Task statement: All lines in the listing below from the one containing "a0, a1 = g *" through the last should be written out exactly, and only those.

Dataset extract:
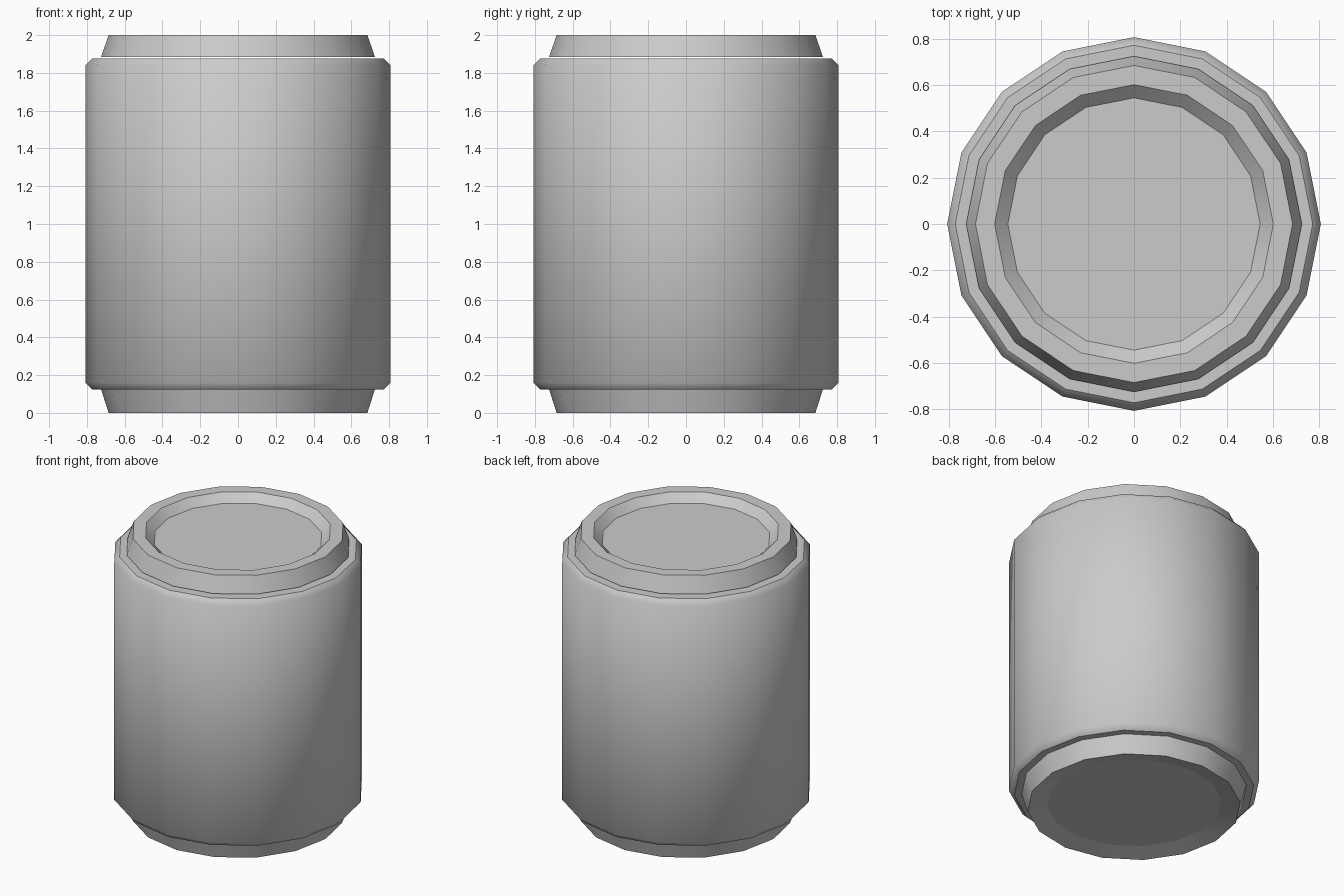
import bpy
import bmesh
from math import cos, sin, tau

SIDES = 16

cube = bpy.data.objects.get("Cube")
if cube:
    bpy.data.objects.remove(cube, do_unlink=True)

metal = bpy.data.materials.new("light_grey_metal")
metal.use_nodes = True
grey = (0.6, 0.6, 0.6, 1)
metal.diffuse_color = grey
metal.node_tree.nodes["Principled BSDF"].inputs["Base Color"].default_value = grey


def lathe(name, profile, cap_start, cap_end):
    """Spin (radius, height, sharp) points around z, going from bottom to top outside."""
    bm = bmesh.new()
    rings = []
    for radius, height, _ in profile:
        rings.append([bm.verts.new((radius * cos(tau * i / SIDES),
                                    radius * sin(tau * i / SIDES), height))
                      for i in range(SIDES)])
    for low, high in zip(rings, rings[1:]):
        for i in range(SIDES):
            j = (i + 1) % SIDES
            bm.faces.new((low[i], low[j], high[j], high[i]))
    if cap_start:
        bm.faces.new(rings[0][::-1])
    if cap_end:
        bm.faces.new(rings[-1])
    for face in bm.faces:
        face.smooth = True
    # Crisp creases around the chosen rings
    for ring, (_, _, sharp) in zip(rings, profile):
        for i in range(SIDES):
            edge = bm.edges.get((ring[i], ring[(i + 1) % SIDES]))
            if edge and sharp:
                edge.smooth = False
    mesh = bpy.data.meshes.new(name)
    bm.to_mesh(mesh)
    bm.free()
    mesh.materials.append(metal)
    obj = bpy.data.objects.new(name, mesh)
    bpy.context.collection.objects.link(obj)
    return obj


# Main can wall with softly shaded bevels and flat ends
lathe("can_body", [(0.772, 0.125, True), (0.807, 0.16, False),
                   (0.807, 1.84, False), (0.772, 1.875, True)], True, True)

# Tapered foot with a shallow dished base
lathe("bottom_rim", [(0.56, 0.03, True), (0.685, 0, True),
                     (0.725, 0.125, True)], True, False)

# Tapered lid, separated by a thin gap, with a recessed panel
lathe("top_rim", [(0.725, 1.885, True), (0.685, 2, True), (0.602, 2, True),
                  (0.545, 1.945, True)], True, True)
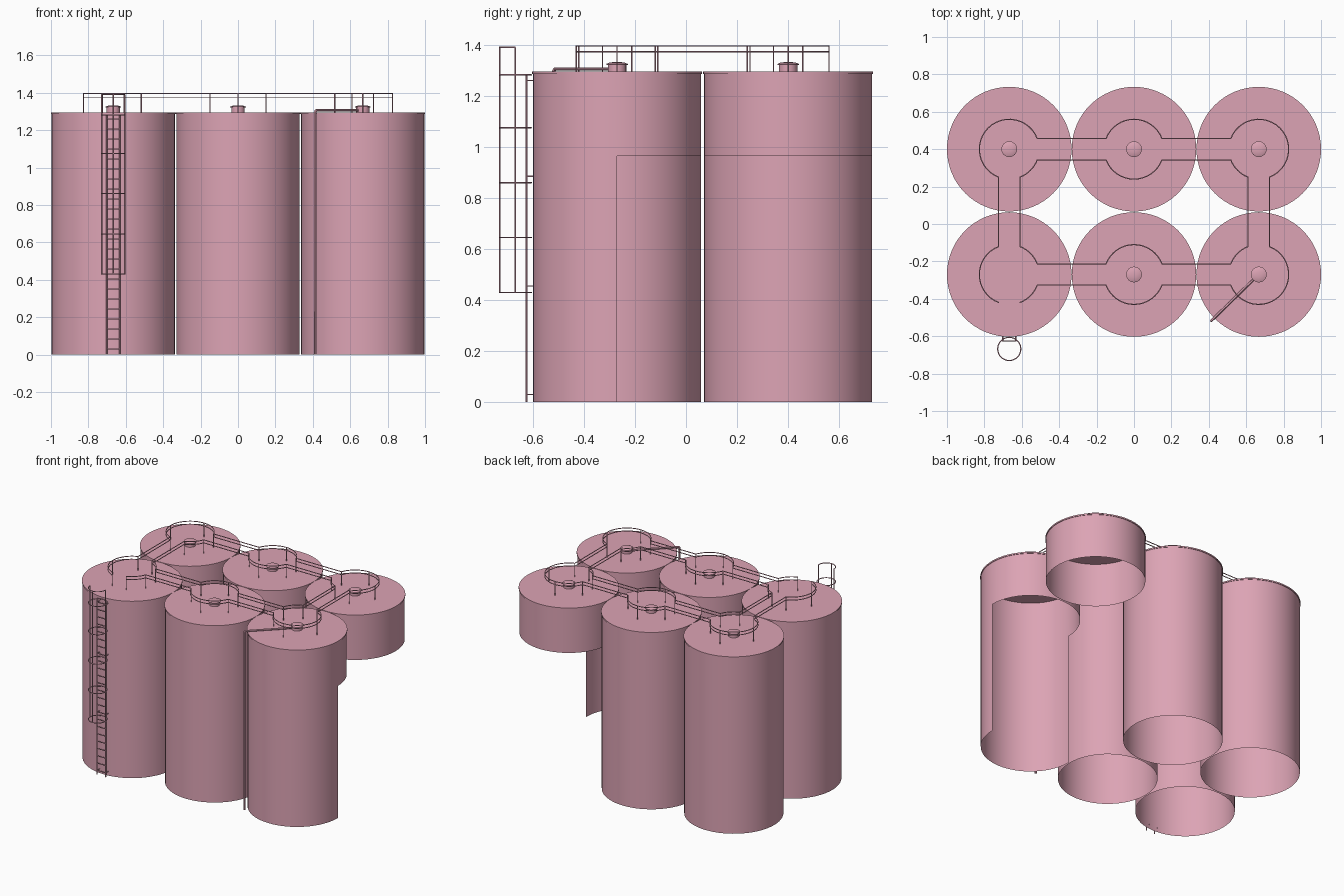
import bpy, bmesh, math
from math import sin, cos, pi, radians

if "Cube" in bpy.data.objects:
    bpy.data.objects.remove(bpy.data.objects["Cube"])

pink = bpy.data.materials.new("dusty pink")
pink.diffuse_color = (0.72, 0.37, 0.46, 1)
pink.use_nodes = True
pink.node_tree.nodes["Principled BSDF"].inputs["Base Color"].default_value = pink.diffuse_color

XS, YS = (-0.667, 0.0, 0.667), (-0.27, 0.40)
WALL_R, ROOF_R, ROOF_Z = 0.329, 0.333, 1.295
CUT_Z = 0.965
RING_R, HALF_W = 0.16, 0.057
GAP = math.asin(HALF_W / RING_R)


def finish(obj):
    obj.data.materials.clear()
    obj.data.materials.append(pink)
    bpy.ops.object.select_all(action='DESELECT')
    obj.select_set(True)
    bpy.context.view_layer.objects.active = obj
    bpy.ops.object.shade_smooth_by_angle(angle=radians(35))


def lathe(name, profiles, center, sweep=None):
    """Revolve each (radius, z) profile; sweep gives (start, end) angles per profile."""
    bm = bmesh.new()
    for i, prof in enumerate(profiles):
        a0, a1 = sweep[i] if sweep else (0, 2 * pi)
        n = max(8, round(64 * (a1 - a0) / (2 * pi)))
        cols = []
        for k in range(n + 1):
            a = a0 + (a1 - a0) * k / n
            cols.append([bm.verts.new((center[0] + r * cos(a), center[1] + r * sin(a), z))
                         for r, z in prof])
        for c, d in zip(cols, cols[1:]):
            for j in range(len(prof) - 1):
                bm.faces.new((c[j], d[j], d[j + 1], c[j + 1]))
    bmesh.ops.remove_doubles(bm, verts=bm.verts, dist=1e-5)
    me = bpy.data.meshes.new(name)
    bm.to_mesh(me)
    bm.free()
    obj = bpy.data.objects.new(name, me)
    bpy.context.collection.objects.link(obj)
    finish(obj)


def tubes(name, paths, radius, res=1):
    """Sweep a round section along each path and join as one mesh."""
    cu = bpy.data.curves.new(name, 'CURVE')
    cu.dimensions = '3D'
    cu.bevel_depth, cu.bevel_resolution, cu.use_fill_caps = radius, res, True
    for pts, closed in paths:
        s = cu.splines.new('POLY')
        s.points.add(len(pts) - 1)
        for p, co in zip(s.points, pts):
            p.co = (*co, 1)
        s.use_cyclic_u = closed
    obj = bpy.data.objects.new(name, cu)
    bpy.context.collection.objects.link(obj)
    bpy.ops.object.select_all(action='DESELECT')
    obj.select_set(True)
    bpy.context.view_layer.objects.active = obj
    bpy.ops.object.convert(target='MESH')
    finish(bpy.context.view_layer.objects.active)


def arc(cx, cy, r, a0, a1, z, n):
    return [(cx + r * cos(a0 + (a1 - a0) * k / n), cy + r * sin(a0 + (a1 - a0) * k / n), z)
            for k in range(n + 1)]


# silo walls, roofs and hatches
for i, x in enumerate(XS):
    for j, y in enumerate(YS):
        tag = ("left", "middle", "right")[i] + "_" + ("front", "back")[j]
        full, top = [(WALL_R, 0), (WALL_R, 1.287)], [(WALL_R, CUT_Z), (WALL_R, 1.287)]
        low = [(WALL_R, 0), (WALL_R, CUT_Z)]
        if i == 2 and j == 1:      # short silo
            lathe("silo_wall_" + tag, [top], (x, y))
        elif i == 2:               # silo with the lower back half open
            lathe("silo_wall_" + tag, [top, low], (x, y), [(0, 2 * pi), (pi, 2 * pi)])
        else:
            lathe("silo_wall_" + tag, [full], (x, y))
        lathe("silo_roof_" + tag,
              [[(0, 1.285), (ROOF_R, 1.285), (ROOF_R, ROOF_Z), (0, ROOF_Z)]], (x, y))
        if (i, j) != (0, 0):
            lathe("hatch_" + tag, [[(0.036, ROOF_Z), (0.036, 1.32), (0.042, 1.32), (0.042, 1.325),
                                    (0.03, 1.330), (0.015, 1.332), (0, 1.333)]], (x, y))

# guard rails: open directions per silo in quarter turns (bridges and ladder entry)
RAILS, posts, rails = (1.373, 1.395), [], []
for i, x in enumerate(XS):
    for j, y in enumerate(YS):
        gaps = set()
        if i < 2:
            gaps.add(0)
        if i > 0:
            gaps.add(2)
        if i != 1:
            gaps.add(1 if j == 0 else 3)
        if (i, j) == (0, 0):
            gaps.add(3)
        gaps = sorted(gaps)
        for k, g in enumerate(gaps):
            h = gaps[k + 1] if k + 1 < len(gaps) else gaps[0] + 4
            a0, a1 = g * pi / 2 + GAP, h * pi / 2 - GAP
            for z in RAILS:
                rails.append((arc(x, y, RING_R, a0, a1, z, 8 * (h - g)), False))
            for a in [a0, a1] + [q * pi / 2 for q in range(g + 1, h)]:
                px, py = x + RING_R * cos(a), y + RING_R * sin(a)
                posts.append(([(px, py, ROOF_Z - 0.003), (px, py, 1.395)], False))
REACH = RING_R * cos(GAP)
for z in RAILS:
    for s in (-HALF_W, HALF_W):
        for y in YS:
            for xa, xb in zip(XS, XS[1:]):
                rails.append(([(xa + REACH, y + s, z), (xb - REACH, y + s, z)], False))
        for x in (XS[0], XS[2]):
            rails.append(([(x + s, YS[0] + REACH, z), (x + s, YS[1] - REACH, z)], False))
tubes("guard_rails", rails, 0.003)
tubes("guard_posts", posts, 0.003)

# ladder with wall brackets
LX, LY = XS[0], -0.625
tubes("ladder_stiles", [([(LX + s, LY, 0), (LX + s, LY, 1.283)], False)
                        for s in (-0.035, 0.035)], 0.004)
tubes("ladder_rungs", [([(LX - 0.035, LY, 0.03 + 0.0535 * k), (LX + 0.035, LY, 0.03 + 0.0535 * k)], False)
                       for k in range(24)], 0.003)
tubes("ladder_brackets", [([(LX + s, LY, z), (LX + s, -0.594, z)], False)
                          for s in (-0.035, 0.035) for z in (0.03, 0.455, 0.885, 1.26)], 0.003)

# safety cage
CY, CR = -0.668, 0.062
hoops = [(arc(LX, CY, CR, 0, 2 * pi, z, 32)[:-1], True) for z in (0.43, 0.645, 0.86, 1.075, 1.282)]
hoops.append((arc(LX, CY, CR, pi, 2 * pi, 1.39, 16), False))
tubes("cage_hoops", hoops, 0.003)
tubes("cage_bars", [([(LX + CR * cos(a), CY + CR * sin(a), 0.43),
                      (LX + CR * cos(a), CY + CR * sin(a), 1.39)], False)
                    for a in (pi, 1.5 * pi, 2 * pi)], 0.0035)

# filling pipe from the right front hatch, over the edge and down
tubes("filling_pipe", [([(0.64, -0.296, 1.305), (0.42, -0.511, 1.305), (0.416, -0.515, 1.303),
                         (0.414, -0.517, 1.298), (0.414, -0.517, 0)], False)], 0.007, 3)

Reply:
            a0, a1 = g * pi / 2 + GAP, h * pi / 2 - GAP
            for z in RAILS:
                rails.append((arc(x, y, RING_R, a0, a1, z, 8 * (h - g)), False))
            for a in [a0, a1] + [q * pi / 2 for q in range(g + 1, h)]:
                px, py = x + RING_R * cos(a), y + RING_R * sin(a)
                posts.append(([(px, py, ROOF_Z - 0.003), (px, py, 1.395)], False))
REACH = RING_R * cos(GAP)
for z in RAILS:
    for s in (-HALF_W, HALF_W):
        for y in YS:
            for xa, xb in zip(XS, XS[1:]):
                rails.append(([(xa + REACH, y + s, z), (xb - REACH, y + s, z)], False))
        for x in (XS[0], XS[2]):
            rails.append(([(x + s, YS[0] + REACH, z), (x + s, YS[1] - REACH, z)], False))
tubes("guard_rails", rails, 0.003)
tubes("guard_posts", posts, 0.003)

# ladder with wall brackets
LX, LY = XS[0], -0.625
tubes("ladder_stiles", [([(LX + s, LY, 0), (LX + s, LY, 1.283)], False)
                        for s in (-0.035, 0.035)], 0.004)
tubes("ladder_rungs", [([(LX - 0.035, LY, 0.03 + 0.0535 * k), (LX + 0.035, LY, 0.03 + 0.0535 * k)], False)
                       for k in range(24)], 0.003)
tubes("ladder_brackets", [([(LX + s, LY, z), (LX + s, -0.594, z)], False)
                          for s in (-0.035, 0.035) for z in (0.03, 0.455, 0.885, 1.26)], 0.003)

# safety cage
CY, CR = -0.668, 0.062
hoops = [(arc(LX, CY, CR, 0, 2 * pi, z, 32)[:-1], True) for z in (0.43, 0.645, 0.86, 1.075, 1.282)]
hoops.append((arc(LX, CY, CR, pi, 2 * pi, 1.39, 16), False))
tubes("cage_hoops", hoops, 0.003)
tubes("cage_bars", [([(LX + CR * cos(a), CY + CR * sin(a), 0.43),
                      (LX + CR * cos(a), CY + CR * sin(a), 1.39)], False)
                    for a in (pi, 1.5 * pi, 2 * pi)], 0.0035)

# filling pipe from the right front hatch, over the edge and down
tubes("filling_pipe", [([(0.64, -0.296, 1.305), (0.42, -0.511, 1.305), (0.416, -0.515, 1.303),
                         (0.414, -0.517, 1.298), (0.414, -0.517, 0)], False)], 0.007, 3)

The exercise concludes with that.